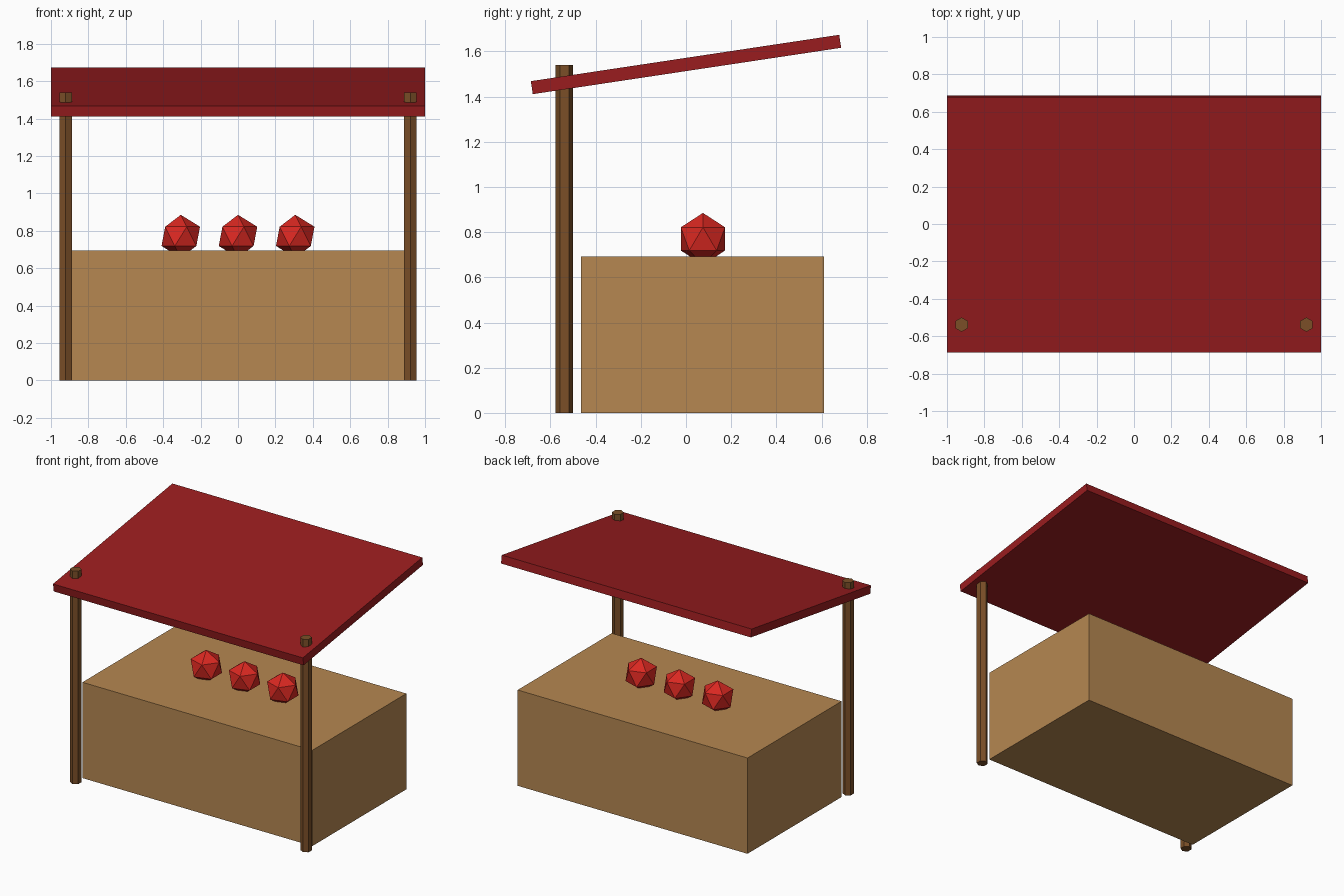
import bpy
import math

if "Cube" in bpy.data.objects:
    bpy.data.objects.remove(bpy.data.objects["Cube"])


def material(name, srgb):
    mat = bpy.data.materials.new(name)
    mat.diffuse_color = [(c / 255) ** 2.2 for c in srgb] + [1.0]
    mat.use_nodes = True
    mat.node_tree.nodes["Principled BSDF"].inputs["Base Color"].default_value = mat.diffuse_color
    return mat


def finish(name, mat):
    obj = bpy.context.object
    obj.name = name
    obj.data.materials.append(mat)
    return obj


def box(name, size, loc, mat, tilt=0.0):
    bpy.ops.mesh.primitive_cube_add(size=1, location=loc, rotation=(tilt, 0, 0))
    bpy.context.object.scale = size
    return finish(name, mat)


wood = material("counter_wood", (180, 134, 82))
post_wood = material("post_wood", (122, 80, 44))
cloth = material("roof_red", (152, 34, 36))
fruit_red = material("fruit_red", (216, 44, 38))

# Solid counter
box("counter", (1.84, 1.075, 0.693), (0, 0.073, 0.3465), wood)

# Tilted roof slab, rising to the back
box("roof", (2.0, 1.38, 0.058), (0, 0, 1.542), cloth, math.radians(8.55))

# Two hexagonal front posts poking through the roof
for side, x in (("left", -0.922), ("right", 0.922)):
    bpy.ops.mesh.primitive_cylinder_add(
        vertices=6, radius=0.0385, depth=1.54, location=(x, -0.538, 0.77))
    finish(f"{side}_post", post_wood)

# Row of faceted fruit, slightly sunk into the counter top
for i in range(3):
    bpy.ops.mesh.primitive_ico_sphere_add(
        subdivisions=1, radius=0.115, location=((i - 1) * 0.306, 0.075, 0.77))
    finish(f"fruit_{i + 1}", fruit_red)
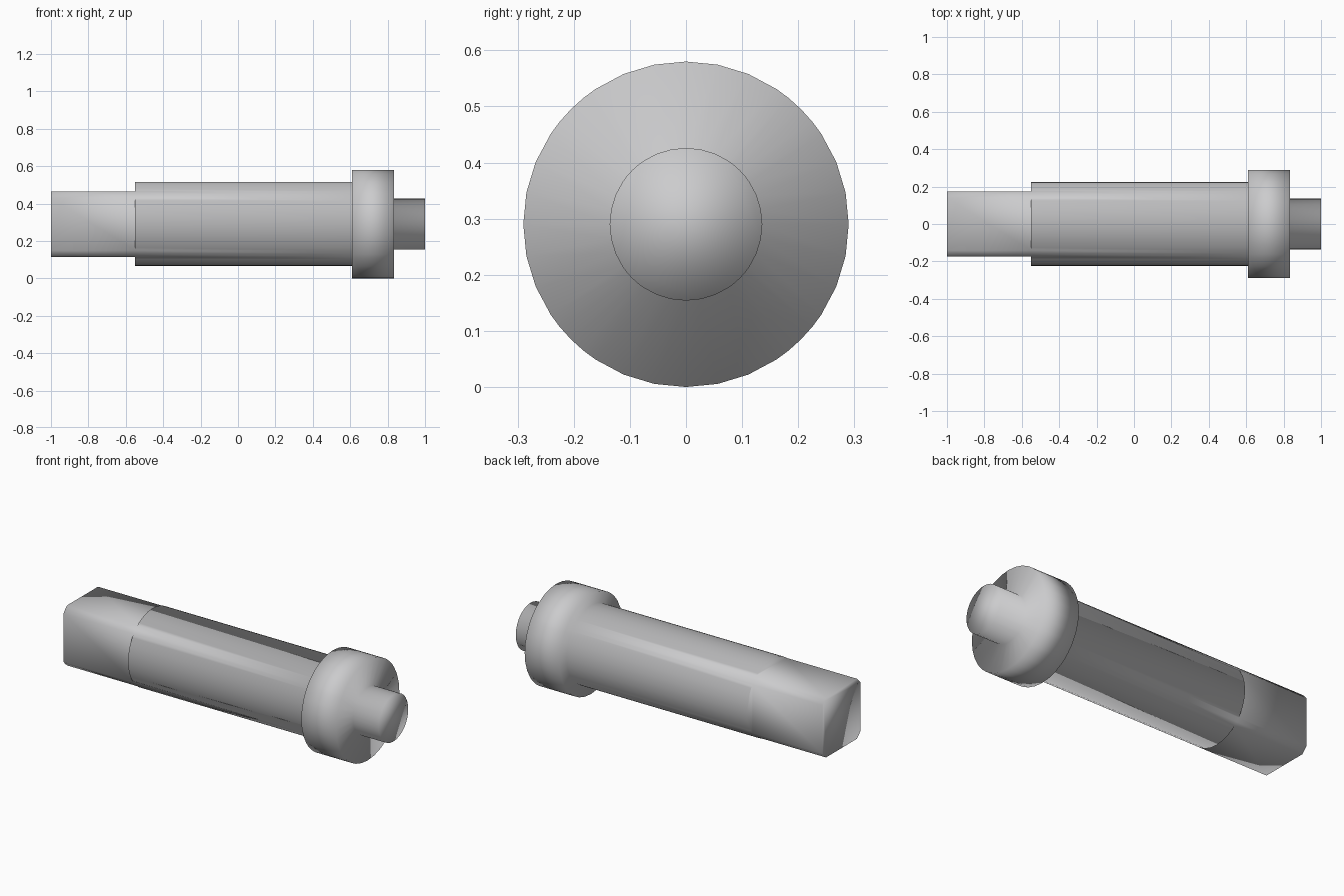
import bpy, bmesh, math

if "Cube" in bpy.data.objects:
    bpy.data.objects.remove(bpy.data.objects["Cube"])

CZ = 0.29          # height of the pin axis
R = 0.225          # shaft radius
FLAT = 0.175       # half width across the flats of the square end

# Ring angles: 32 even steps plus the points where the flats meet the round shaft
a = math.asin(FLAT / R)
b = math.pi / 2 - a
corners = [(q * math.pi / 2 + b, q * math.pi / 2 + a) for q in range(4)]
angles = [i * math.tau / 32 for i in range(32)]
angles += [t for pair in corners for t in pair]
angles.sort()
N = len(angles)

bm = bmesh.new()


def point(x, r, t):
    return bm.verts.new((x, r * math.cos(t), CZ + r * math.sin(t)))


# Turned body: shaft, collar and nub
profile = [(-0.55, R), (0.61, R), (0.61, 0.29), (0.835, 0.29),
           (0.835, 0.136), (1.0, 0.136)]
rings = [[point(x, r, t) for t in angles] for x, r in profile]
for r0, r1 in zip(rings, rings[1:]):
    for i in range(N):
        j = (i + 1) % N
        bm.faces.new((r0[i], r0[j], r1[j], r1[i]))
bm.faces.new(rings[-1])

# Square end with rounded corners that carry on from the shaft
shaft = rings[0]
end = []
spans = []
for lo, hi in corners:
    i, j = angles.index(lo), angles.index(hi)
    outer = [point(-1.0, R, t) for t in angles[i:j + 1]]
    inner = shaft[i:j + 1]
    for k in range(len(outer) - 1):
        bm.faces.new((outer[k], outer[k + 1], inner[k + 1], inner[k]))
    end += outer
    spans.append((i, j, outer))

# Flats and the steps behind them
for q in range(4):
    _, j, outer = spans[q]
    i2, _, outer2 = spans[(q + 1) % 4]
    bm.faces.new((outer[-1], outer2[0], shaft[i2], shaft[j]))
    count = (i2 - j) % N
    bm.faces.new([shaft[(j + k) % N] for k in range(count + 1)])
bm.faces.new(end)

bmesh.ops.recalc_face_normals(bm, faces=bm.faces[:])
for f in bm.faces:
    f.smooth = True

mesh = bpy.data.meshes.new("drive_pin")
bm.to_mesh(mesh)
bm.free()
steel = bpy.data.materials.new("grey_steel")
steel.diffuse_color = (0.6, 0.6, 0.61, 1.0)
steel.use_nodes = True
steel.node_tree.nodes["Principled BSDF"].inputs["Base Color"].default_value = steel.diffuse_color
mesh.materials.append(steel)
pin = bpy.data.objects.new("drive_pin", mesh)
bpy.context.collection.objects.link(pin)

## [Exercise objective]
Going through the listing above, count the lines in which the word "range" appears, and give only the number.

## [Written solution]
7